(Problem to solve)
Copy all the lines below without altering anything.

(Provided records)
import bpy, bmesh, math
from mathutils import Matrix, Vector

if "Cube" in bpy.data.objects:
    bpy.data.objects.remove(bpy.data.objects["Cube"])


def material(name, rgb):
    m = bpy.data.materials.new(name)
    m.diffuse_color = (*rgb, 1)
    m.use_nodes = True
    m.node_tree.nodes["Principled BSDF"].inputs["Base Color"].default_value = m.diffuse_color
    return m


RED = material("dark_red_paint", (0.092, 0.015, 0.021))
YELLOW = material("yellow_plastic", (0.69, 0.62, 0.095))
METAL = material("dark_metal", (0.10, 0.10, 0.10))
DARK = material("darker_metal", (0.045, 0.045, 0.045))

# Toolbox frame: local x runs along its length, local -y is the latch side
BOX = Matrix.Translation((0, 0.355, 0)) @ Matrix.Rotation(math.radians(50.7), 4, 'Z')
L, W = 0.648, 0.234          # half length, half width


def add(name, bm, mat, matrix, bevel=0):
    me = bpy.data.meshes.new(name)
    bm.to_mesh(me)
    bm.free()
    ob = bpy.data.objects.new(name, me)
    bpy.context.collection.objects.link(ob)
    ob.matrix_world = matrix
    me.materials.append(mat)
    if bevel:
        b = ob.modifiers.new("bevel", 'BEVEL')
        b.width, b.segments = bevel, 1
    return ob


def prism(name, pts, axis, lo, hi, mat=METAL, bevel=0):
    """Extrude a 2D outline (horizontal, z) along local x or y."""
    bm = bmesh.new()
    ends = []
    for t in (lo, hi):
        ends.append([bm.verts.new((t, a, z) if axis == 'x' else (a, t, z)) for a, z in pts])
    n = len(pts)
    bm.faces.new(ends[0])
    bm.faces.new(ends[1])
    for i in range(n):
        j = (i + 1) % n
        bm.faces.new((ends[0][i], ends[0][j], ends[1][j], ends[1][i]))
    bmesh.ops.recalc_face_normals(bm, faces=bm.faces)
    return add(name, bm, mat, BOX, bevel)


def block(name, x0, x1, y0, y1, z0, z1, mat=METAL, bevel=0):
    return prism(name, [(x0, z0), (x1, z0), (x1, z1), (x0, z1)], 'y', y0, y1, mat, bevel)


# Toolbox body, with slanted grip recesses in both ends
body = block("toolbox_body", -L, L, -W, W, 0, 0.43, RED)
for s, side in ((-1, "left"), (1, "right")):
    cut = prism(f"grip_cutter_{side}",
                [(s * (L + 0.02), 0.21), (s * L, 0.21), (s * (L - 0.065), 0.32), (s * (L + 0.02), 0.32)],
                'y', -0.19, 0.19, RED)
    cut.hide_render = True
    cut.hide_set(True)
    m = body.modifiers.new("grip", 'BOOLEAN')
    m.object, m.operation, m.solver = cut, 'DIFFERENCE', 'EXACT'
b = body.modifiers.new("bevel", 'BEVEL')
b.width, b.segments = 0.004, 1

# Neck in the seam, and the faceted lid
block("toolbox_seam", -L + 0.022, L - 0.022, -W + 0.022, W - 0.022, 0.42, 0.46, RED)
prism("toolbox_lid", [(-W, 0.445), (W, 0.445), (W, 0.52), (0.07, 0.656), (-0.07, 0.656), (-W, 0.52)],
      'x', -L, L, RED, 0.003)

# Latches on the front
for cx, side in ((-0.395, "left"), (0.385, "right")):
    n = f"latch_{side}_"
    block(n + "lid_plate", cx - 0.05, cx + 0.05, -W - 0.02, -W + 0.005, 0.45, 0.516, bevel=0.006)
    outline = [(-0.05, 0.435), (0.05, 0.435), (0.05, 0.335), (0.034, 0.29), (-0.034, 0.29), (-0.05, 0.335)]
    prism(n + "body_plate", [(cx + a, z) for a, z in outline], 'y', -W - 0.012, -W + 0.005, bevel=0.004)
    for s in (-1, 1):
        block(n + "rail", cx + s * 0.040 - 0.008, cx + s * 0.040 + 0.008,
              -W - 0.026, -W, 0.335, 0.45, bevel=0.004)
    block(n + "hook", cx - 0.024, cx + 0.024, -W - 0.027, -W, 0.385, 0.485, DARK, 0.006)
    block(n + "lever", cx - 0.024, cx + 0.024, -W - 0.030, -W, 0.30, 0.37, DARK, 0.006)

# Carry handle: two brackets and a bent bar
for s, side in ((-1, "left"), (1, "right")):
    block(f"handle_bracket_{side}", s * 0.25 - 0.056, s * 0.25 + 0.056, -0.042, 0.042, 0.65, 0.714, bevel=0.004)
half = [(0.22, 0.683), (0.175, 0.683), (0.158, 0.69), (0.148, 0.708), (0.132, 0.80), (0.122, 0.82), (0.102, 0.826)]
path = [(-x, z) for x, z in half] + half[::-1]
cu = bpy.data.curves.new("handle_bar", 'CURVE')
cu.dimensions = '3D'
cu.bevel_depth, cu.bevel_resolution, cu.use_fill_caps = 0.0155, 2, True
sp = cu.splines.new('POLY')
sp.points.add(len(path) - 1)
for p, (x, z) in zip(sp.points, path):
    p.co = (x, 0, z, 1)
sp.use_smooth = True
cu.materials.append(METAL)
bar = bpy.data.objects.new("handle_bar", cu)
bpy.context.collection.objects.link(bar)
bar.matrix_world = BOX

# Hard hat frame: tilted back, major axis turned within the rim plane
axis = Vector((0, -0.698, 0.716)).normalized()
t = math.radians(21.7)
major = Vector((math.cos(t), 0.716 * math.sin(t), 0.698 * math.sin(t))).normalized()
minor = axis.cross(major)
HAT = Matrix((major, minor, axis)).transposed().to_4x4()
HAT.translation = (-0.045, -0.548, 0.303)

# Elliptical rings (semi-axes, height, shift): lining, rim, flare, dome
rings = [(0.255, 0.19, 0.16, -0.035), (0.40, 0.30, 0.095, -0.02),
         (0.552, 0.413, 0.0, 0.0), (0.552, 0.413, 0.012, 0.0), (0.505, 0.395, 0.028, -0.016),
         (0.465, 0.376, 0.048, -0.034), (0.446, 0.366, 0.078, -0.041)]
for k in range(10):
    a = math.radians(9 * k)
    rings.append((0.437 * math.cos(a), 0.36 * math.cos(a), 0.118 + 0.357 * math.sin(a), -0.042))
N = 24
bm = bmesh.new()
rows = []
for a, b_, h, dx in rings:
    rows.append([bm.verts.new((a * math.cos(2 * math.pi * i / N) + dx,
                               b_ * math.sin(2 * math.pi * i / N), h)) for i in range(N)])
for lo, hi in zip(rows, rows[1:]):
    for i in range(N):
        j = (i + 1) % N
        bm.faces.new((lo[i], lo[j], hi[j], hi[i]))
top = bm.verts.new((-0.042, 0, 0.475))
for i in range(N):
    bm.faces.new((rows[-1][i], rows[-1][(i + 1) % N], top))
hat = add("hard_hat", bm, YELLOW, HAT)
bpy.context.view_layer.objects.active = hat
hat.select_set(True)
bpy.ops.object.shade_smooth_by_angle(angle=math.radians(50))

(Result)
import bpy, bmesh, math
from mathutils import Matrix, Vector

if "Cube" in bpy.data.objects:
    bpy.data.objects.remove(bpy.data.objects["Cube"])


def material(name, rgb):
    m = bpy.data.materials.new(name)
    m.diffuse_color = (*rgb, 1)
    m.use_nodes = True
    m.node_tree.nodes["Principled BSDF"].inputs["Base Color"].default_value = m.diffuse_color
    return m


RED = material("dark_red_paint", (0.092, 0.015, 0.021))
YELLOW = material("yellow_plastic", (0.69, 0.62, 0.095))
METAL = material("dark_metal", (0.10, 0.10, 0.10))
DARK = material("darker_metal", (0.045, 0.045, 0.045))

# Toolbox frame: local x runs along its length, local -y is the latch side
BOX = Matrix.Translation((0, 0.355, 0)) @ Matrix.Rotation(math.radians(50.7), 4, 'Z')
L, W = 0.648, 0.234          # half length, half width


def add(name, bm, mat, matrix, bevel=0):
    me = bpy.data.meshes.new(name)
    bm.to_mesh(me)
    bm.free()
    ob = bpy.data.objects.new(name, me)
    bpy.context.collection.objects.link(ob)
    ob.matrix_world = matrix
    me.materials.append(mat)
    if bevel:
        b = ob.modifiers.new("bevel", 'BEVEL')
        b.width, b.segments = bevel, 1
    return ob


def prism(name, pts, axis, lo, hi, mat=METAL, bevel=0):
    """Extrude a 2D outline (horizontal, z) along local x or y."""
    bm = bmesh.new()
    ends = []
    for t in (lo, hi):
        ends.append([bm.verts.new((t, a, z) if axis == 'x' else (a, t, z)) for a, z in pts])
    n = len(pts)
    bm.faces.new(ends[0])
    bm.faces.new(ends[1])
    for i in range(n):
        j = (i + 1) % n
        bm.faces.new((ends[0][i], ends[0][j], ends[1][j], ends[1][i]))
    bmesh.ops.recalc_face_normals(bm, faces=bm.faces)
    return add(name, bm, mat, BOX, bevel)


def block(name, x0, x1, y0, y1, z0, z1, mat=METAL, bevel=0):
    return prism(name, [(x0, z0), (x1, z0), (x1, z1), (x0, z1)], 'y', y0, y1, mat, bevel)


# Toolbox body, with slanted grip recesses in both ends
body = block("toolbox_body", -L, L, -W, W, 0, 0.43, RED)
for s, side in ((-1, "left"), (1, "right")):
    cut = prism(f"grip_cutter_{side}",
                [(s * (L + 0.02), 0.21), (s * L, 0.21), (s * (L - 0.065), 0.32), (s * (L + 0.02), 0.32)],
                'y', -0.19, 0.19, RED)
    cut.hide_render = True
    cut.hide_set(True)
    m = body.modifiers.new("grip", 'BOOLEAN')
    m.object, m.operation, m.solver = cut, 'DIFFERENCE', 'EXACT'
b = body.modifiers.new("bevel", 'BEVEL')
b.width, b.segments = 0.004, 1

# Neck in the seam, and the faceted lid
block("toolbox_seam", -L + 0.022, L - 0.022, -W + 0.022, W - 0.022, 0.42, 0.46, RED)
prism("toolbox_lid", [(-W, 0.445), (W, 0.445), (W, 0.52), (0.07, 0.656), (-0.07, 0.656), (-W, 0.52)],
      'x', -L, L, RED, 0.003)

# Latches on the front
for cx, side in ((-0.395, "left"), (0.385, "right")):
    n = f"latch_{side}_"
    block(n + "lid_plate", cx - 0.05, cx + 0.05, -W - 0.02, -W + 0.005, 0.45, 0.516, bevel=0.006)
    outline = [(-0.05, 0.435), (0.05, 0.435), (0.05, 0.335), (0.034, 0.29), (-0.034, 0.29), (-0.05, 0.335)]
    prism(n + "body_plate", [(cx + a, z) for a, z in outline], 'y', -W - 0.012, -W + 0.005, bevel=0.004)
    for s in (-1, 1):
        block(n + "rail", cx + s * 0.040 - 0.008, cx + s * 0.040 + 0.008,
              -W - 0.026, -W, 0.335, 0.45, bevel=0.004)
    block(n + "hook", cx - 0.024, cx + 0.024, -W - 0.027, -W, 0.385, 0.485, DARK, 0.006)
    block(n + "lever", cx - 0.024, cx + 0.024, -W - 0.030, -W, 0.30, 0.37, DARK, 0.006)

# Carry handle: two brackets and a bent bar
for s, side in ((-1, "left"), (1, "right")):
    block(f"handle_bracket_{side}", s * 0.25 - 0.056, s * 0.25 + 0.056, -0.042, 0.042, 0.65, 0.714, bevel=0.004)
half = [(0.22, 0.683), (0.175, 0.683), (0.158, 0.69), (0.148, 0.708), (0.132, 0.80), (0.122, 0.82), (0.102, 0.826)]
path = [(-x, z) for x, z in half] + half[::-1]
cu = bpy.data.curves.new("handle_bar", 'CURVE')
cu.dimensions = '3D'
cu.bevel_depth, cu.bevel_resolution, cu.use_fill_caps = 0.0155, 2, True
sp = cu.splines.new('POLY')
sp.points.add(len(path) - 1)
for p, (x, z) in zip(sp.points, path):
    p.co = (x, 0, z, 1)
sp.use_smooth = True
cu.materials.append(METAL)
bar = bpy.data.objects.new("handle_bar", cu)
bpy.context.collection.objects.link(bar)
bar.matrix_world = BOX

# Hard hat frame: tilted back, major axis turned within the rim plane
axis = Vector((0, -0.698, 0.716)).normalized()
t = math.radians(21.7)
major = Vector((math.cos(t), 0.716 * math.sin(t), 0.698 * math.sin(t))).normalized()
minor = axis.cross(major)
HAT = Matrix((major, minor, axis)).transposed().to_4x4()
HAT.translation = (-0.045, -0.548, 0.303)

# Elliptical rings (semi-axes, height, shift): lining, rim, flare, dome
rings = [(0.255, 0.19, 0.16, -0.035), (0.40, 0.30, 0.095, -0.02),
         (0.552, 0.413, 0.0, 0.0), (0.552, 0.413, 0.012, 0.0), (0.505, 0.395, 0.028, -0.016),
         (0.465, 0.376, 0.048, -0.034), (0.446, 0.366, 0.078, -0.041)]
for k in range(10):
    a = math.radians(9 * k)
    rings.append((0.437 * math.cos(a), 0.36 * math.cos(a), 0.118 + 0.357 * math.sin(a), -0.042))
N = 24
bm = bmesh.new()
rows = []
for a, b_, h, dx in rings:
    rows.append([bm.verts.new((a * math.cos(2 * math.pi * i / N) + dx,
                               b_ * math.sin(2 * math.pi * i / N), h)) for i in range(N)])
for lo, hi in zip(rows, rows[1:]):
    for i in range(N):
        j = (i + 1) % N
        bm.faces.new((lo[i], lo[j], hi[j], hi[i]))
top = bm.verts.new((-0.042, 0, 0.475))
for i in range(N):
    bm.faces.new((rows[-1][i], rows[-1][(i + 1) % N], top))
hat = add("hard_hat", bm, YELLOW, HAT)
bpy.context.view_layer.objects.active = hat
hat.select_set(True)
bpy.ops.object.shade_smooth_by_angle(angle=math.radians(50))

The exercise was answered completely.